At present, the state of Utah provides no protections for the family pet when it comes to domestic violence or divorce. When it comes to divorce, family pets are considered property, which means that judges make decisions regarding their fate in accordance with asset division laws. However, a new law in the northernmost state of the country that now requires judges to apply rules similar to those for child custody to pets might begin persuading other states to follow suit.
For many families across the nation, including those who do not have children, their pets are an integral part of the family. The thought of the four-legged members of their families being treated like a chair or table is disheartening and perhaps disturbing. Several states do allow pets to be protected by restraining orders in domestic violence cases, but Utah is not one of them.
Alaska’s new law went into effect on Jan. 17. Judges are now required to consider the best interests of the pet when deciding with which party the animal will live. Even joint custody arrangements can be ordered. Alaska already includes pets in domestic violence restraining orders, but now, alleged abusers might also be ordered to pay for the continuing care of the animal as they do for children and spouses.

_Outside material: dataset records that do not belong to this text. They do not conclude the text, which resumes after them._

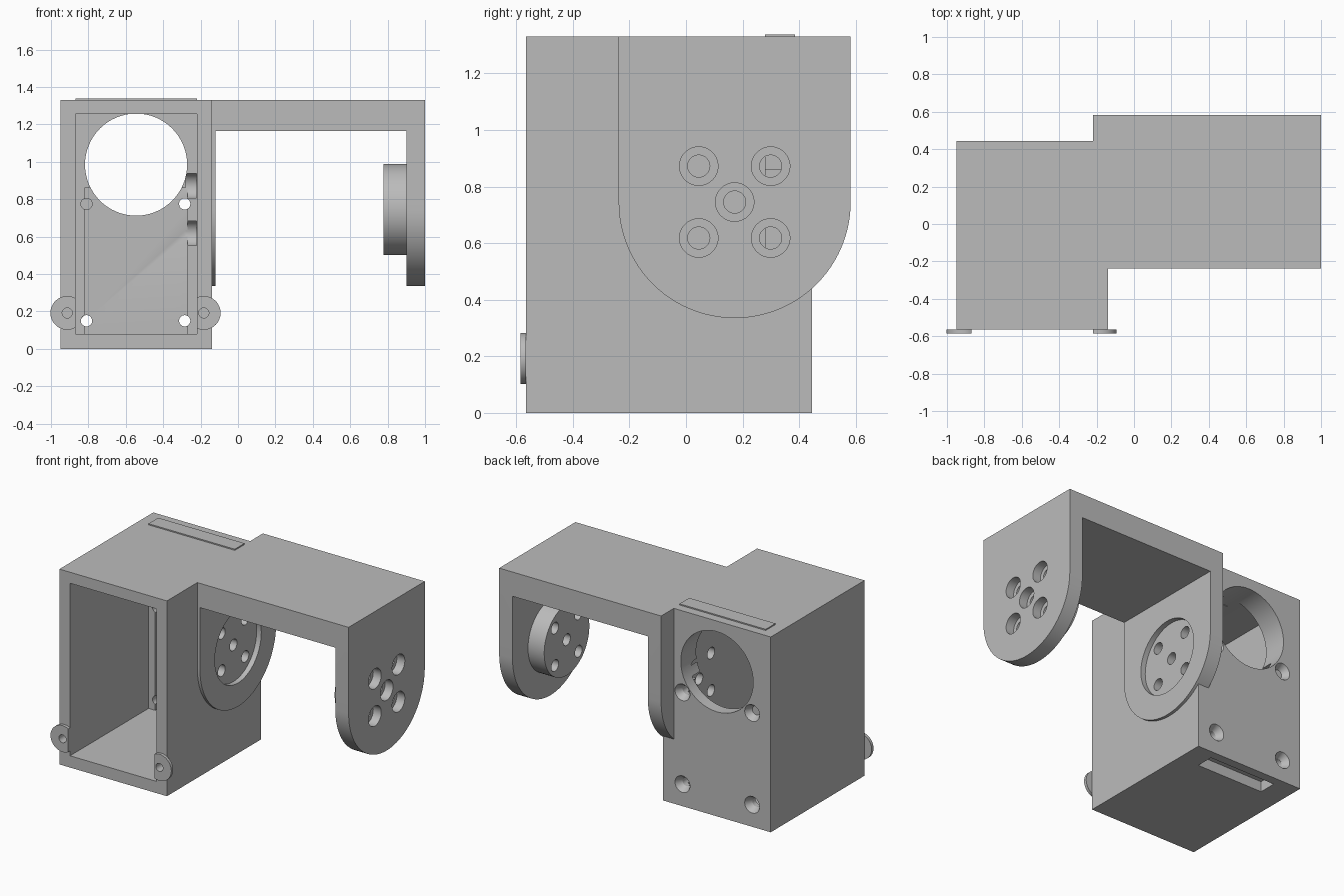
import bpy, bmesh, math
from mathutils import Matrix, Vector

if "Cube" in bpy.data.objects:
    bpy.data.objects.remove(bpy.data.objects["Cube"])

grey = bpy.data.materials.new("plain_grey")
grey.use_nodes = True
grey.diffuse_color = (0.5, 0.5, 0.5, 1)
grey.node_tree.nodes["Principled BSDF"].inputs["Base Color"].default_value = (0.5, 0.5, 0.5, 1)


def finish(name, bm):
    bmesh.ops.recalc_face_normals(bm, faces=bm.faces[:])
    mesh = bpy.data.meshes.new(name)
    bm.to_mesh(mesh)
    bm.free()
    mesh.materials.append(grey)
    ob = bpy.data.objects.new(name, mesh)
    bpy.context.collection.objects.link(ob)
    return ob


def box(name, x, y, z):
    bm = bmesh.new()
    spans = (x, y, z)
    size = [b - a for a, b in spans]
    mid = Vector([(a + b) / 2 for a, b in spans])
    bmesh.ops.create_cube(bm, size=1, matrix=Matrix.Translation(mid) @ Matrix.Diagonal((*size, 1)))
    return finish(name, bm)


def rod(name, axis, start, end, u, v, r, r_end=None):
    """Cylinder or cone along X (u, v = y, z) or Y (u, v = x, z)."""
    bm = bmesh.new()
    mid = (start + end) / 2
    if axis == "X":
        place = Matrix.Translation((mid, u, v)) @ Matrix.Rotation(math.pi / 2, 4, "Y")
    else:
        place = Matrix.Translation((u, mid, v)) @ Matrix.Rotation(-math.pi / 2, 4, "X")
    bmesh.ops.create_cone(bm, cap_ends=True, segments=64, radius1=r,
                          radius2=r if r_end is None else r_end, depth=end - start, matrix=place)
    return finish(name, bm)


def combine(ob, others, operation="DIFFERENCE"):
    bpy.context.view_layer.objects.active = ob
    for other in others:
        mod = ob.modifiers.new("combine", "BOOLEAN")
        mod.operation = operation
        mod.solver = "EXACT"
        mod.object = other
        bpy.ops.object.modifier_apply(modifier=mod.name)


# Pivot axis of the two arms, and the outline of the housing
PY, PZ, TOP = 0.172, 0.745, 1.33
BACK, FRONT = 0.445, -0.565
ARM_R = 0.41

# U-shaped bracket: rounded arm outline swept across, then opened underneath
bm = bmesh.new()
outline = [(PY + ARM_R, TOP), (PY - ARM_R, TOP)]
for i in range(49):
    a = math.pi + math.pi * i / 48
    outline.append((PY + ARM_R * math.cos(a), PZ + ARM_R * math.sin(a)))
face = bm.faces.new([bm.verts.new((-0.22, y, z)) for y, z in outline])
swept = bmesh.ops.extrude_face_region(bm, geom=[face])["geom"]
bmesh.ops.translate(bm, verts=[g for g in swept if isinstance(g, bmesh.types.BMVert)], vec=(1.22, 0, 0))
bracket = finish("bracket", bm)
gap = box("gap_cutter", (-0.12, 0.9), (-1, 1), (-0.2, 1.165))
combine(bracket, [gap])

# Housing, merged with the bracket
housing = box("housing_with_bracket", (-0.95, -0.14), (FRONT, BACK), (0, TOP))
combine(housing, [bracket], "UNION")

# Main cavity, thinner back panel area, rear window and underside slot
cavity = box("cavity_cutter", (-0.87, -0.22), (-0.8, 0.28), (0.08, 1.255))
pocket = box("pocket_cutter", (-0.82, -0.27), (0.2, 0.365), (0.08, 0.86))
window = rod("window_cutter", "Y", 0.2, 0.6, -0.545, 0.985, 0.273)
slot = box("slot_cutter", (-0.79, -0.29), (0.265, 0.385), (-0.1, 0.07))
socket = rod("socket_cutter", "X", -0.155, 0.1, PY, PZ, 0.25)
cutters = [cavity, pocket, window, slot, socket]

# Countersunk screw holes in the back panel
for x in (-0.81, -0.285):
    for z in (0.15, 0.775):
        cutters.append(rod("screw_cutter", "Y", 0.2, 0.6, x, z, 0.03))
        cutters.append(rod("sink_cutter", "Y", 0.4, 0.455, x, z, 0.03, 0.062))

# Five drilled holes through both arms, with counterbores
drills = []
for dy, dz in [(0, 0)] + [(sy * 0.127, sz * 0.127) for sy in (-1, 1) for sz in (-1, 1)]:
    drills.append(rod("drill_cutter", "X", -0.24, 1.1, PY + dy, PZ + dz, 0.039))
    cutters.append(rod("bore_cutter", "X", 0.94, 1.1, PY + dy, PZ + dz, 0.068))
    if dy > 0:
        cutters.append(rod("clearance_cutter", "X", -0.28, -0.221, PY + dy, PZ + dz, 0.068))

# Mounting ears on the front rim
ears, pilots = [], []
for name, x in (("right_ear", -0.913), ("left_ear", -0.183)):
    ear = rod(name, "Y", -0.585, FRONT, x, 0.192, 0.09)
    pilot = rod("pilot_cutter", "Y", -0.7, -0.45, x, 0.192, 0.027)
    combine(ear, [cavity, pilot])
    ears.append(ear)
    pilots.append(pilot)

combine(housing, cutters + drills + pilots)

# Round hub on the outer arm, and raised key on the roof
hub = rod("hub", "X", 0.778, 0.9, PY, PZ, 0.243)
combine(hub, drills)
key = box("roof_key", (-0.87, -0.22), (0.28, 0.385), (TOP, TOP + 0.008))

# Remove the helpers and shade the parts
for helper in cutters + drills + pilots + [gap, bracket]:
    bpy.data.objects.remove(helper)
bpy.ops.object.select_all(action="DESELECT")
for ob in [housing, hub, key] + ears:
    ob.select_set(True)
bpy.context.view_layer.objects.active = housing
bpy.ops.object.shade_smooth_by_angle(angle=math.radians(30))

Until and unless the state of Utah changes its laws, couples going through a divorce might consider attempting to come to an arrangement about their pets on their own in order to avoid the court making a decision according to property division laws. More than likely, a judge will approve the plan as part of the divorce settlement. Couples could apply the current child custody framework when creating an agreement that includes scheduling, decision-making and economic provisions when considering the futures of these non-human members of the family.
Source: The Huffington Post, “In Alaska, Divorce Courts Must Now Consider Pet Wellbeing“, Hilary Hanson, Jan. 26, 2017